Team websites caught in labor fallout
NFL franchises are going to have a much tougher time providing media coverage on their websites if a work stoppage begins later this week.
A source told FOXSports.com that the league will hold a Monday afternoon conference call with all 32 team Internet staffs to discuss how to proceed if the NFL and NFL Players Association don't reach agreement on a new collective bargaining agreement by the Thursday night expiration date.
One team already is planning to pull player photographs. Another expects that player interviews and quotes will be barred from team websites because of what will likely be a lockout by team owners and player-approved decertification of the NFLPA as a counter measure.
Besides limiting the type of content an NFL team Internet site can provide, the rules could trickle down to April's draft, where a college prospect would become off limits once he is selected.
A source said there is concern that operating the websites as normal could result in NFLPA legal claims that the league is wrongly using player images to market the team and ticket sales during a work stoppage.
The NFL and NFLPA didn't immediately return an e-mail request seeking comment.
The NFL already plans to implement similar "no contact" rules between coaches/team staffs and players in the event of a lockout. Sports Illustrated's website reported Monday that the St. Louis Rams were prohibited from starting the implementation of its offense under new coordinator Josh McDaniels in February. The league said such a move during the traditional "dead period" from offseason work might be construed as a CBA violation and lead to NFLPA legal action.
The NFL and NFLPA are set to meet with a federal mediator Tuesday in Washington D.C. in hopes of making progress toward avoiding the league's first work stoppage since 1987. NFL owners are expected to vote Wednesday or Thursday on whether a lockout (or the like) will be instituted.
NFL executive and lead negotiator Jeff Pash has said the cancellation of an entire offseason and preseason would result in a $1 billion loss of revenue. A drop in Internet traffic and advertising revenue for team websites under those circumstances is possible because of restrictions on editorial content.

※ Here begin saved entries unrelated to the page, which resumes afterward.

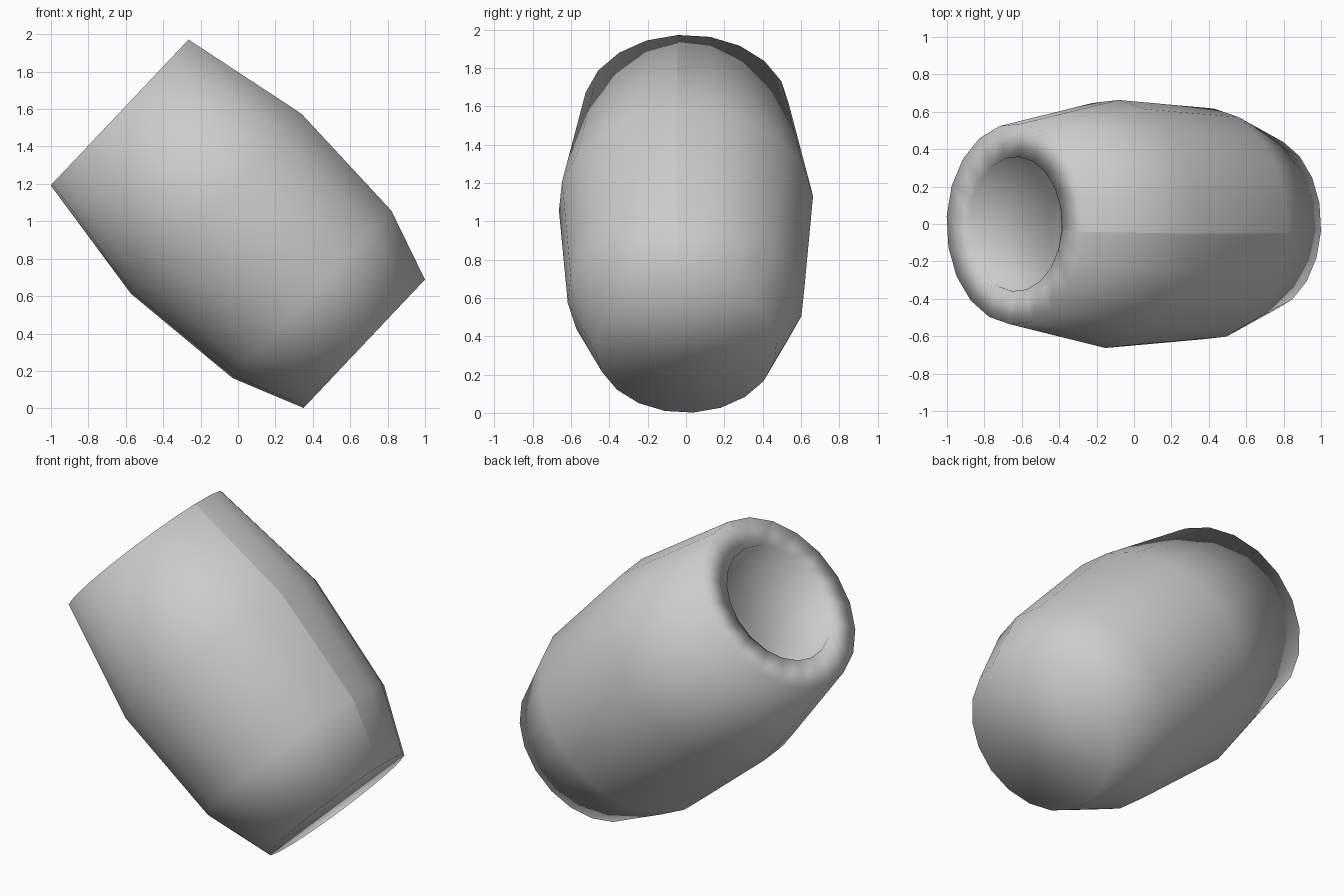
import bpy, bmesh, math
from mathutils import Matrix

if "Cube" in bpy.data.objects:
    bpy.data.objects.remove(bpy.data.objects["Cube"])

SIDES = 20
PHASE = math.radians(-4.5)

# Profile (radius, height along the axis): outer wall, flat rim, hollow inside
PROFILE = [(0.474, 0), (0.619, 0.385), (0.665, 1.09), (0.538, 1.80),
           (0.36, 1.80), (0.487, 1.09), (0.44, 0.41), (0.36, 0.18)]

bm = bmesh.new()
rings = []
for r, h in PROFILE:
    angles = [PHASE + i * math.tau / SIDES for i in range(SIDES)]
    rings.append([bm.verts.new((r * math.cos(a), r * math.sin(a), h)) for a in angles])
for low, high in zip(rings, rings[1:]):
    for i in range(SIDES):
        j = (i + 1) % SIDES
        bm.faces.new((low[i], low[j], high[j], high[i]))
# Bottom cap and inner floor
bm.faces.new(rings[0][::-1])
bm.faces.new(rings[-1])
bmesh.ops.recalc_face_normals(bm, faces=bm.faces)
for f in bm.faces:
    f.smooth = True
# Shading seam along the upper side
for a, b in zip(rings, rings[1:]):
    bm.edges.get((a[0], b[0])).smooth = False

# Lay the barrel over towards -x
bm.transform(Matrix.Translation((0.675, 0, 0.345)) @
             Matrix.Rotation(math.radians(-46.6), 4, 'Y'))

mesh = bpy.data.meshes.new("hollow_barrel")
bm.to_mesh(mesh)
bm.free()
barrel = bpy.data.objects.new("hollow_barrel", mesh)
bpy.context.collection.objects.link(barrel)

The Dallas Cowboys have the most-viewed team website. According to the Dallas Morning News, the Cowboys generated 290 million page views in 2009 and attracted 30 million unique viewers. Those numbers were expected to rise during the 2010 season.